      1. So the C and C++ standards are bad ! Just my opinion.

        1. Only if you think that this feature (shifting a negative number of bits) outweighs the portability and speed that platforms gain by leaving this behavior undefined. Clearly the C committee believed otherwise (and still does).

  6. // 64-bit shifts on IA-32 platforms become
    sh[rl]dl  %eax, %edx
    sa[rl]l   %cl, %eax

     

    where %eax stores the least significant bits in the doubleword to be shifted, and %edx stores the most significant bits.

    about implementation details.

    I think 64bit data shifting cannot be written in a single pattern.
    LEFT shifing 64bit data should be
      shldl %cl, %eax, %edx
      s[ah]ll  %cl, %eax
    and RIGHT shifing 64bit data should be
      shrdl  %cl, %edx, %eax
      s[ah]rl %cl, %edx
    anyone please confirm this?
    1. GCC 4.9.0 produces (using AT&T syntax):

      So you are correct, two different patterns are needed.
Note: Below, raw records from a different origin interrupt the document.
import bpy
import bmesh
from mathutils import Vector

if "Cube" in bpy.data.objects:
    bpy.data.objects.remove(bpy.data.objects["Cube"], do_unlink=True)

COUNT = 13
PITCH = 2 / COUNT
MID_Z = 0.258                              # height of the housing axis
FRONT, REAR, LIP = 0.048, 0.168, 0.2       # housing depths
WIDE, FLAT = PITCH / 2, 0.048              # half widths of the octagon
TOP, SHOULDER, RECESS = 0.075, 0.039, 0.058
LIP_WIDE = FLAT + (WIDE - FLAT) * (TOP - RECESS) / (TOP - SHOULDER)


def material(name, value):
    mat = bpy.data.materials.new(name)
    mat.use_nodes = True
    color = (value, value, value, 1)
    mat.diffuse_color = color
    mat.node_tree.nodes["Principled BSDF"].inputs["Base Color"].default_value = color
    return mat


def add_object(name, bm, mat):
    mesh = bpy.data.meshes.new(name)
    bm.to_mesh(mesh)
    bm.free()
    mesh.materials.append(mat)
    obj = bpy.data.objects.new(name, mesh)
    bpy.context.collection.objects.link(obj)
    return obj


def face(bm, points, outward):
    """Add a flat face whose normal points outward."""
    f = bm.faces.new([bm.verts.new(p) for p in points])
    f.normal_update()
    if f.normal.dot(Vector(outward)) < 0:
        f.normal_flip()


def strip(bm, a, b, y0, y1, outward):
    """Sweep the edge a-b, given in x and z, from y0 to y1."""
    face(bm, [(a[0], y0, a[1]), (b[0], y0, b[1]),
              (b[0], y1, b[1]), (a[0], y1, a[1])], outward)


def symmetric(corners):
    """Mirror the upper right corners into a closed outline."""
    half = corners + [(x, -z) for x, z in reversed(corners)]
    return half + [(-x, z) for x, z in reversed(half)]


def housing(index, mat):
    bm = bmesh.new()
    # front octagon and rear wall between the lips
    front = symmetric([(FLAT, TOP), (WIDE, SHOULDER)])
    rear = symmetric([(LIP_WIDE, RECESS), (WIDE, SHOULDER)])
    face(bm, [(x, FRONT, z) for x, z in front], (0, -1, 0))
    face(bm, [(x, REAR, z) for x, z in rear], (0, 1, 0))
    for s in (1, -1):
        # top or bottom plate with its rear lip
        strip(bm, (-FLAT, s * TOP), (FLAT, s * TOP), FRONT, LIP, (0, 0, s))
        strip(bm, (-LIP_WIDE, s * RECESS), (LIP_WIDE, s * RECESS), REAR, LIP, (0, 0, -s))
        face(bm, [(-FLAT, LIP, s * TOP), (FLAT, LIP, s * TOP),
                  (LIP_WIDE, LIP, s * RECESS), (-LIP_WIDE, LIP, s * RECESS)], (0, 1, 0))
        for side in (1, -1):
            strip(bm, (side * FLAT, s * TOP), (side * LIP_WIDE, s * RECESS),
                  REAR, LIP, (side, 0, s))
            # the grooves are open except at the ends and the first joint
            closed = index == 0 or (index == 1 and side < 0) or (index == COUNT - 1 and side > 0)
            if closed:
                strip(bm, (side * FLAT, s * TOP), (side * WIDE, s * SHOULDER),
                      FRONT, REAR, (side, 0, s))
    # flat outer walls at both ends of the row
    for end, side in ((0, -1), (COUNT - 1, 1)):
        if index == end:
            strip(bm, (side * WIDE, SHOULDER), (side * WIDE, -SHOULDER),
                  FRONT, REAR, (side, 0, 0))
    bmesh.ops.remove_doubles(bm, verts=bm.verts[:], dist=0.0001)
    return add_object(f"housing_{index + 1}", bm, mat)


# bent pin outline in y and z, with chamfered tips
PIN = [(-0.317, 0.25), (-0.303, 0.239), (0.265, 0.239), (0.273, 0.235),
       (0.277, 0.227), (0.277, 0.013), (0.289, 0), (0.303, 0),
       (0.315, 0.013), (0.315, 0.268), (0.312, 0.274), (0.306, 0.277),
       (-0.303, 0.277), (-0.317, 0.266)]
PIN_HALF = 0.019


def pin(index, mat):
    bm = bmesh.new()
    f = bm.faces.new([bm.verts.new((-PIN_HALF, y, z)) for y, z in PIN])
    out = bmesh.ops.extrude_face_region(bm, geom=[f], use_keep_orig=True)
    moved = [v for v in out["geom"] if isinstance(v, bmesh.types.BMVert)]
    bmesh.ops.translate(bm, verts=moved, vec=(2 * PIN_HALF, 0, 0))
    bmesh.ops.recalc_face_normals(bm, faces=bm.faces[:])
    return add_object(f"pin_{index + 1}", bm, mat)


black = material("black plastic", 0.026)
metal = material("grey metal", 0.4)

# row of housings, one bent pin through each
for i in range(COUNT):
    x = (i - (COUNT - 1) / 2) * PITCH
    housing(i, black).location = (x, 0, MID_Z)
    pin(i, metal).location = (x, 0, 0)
I have rectified this now, thank you for pointing it out!

      You can play with this yourself using http://gcc.godbolt.org if you don't have a GCC implementation handy.

      1. thanks, Aaron.

        I fixed the register operands for correct right shifting (-:

        and thanks too for the information on gcc.godbolt.org!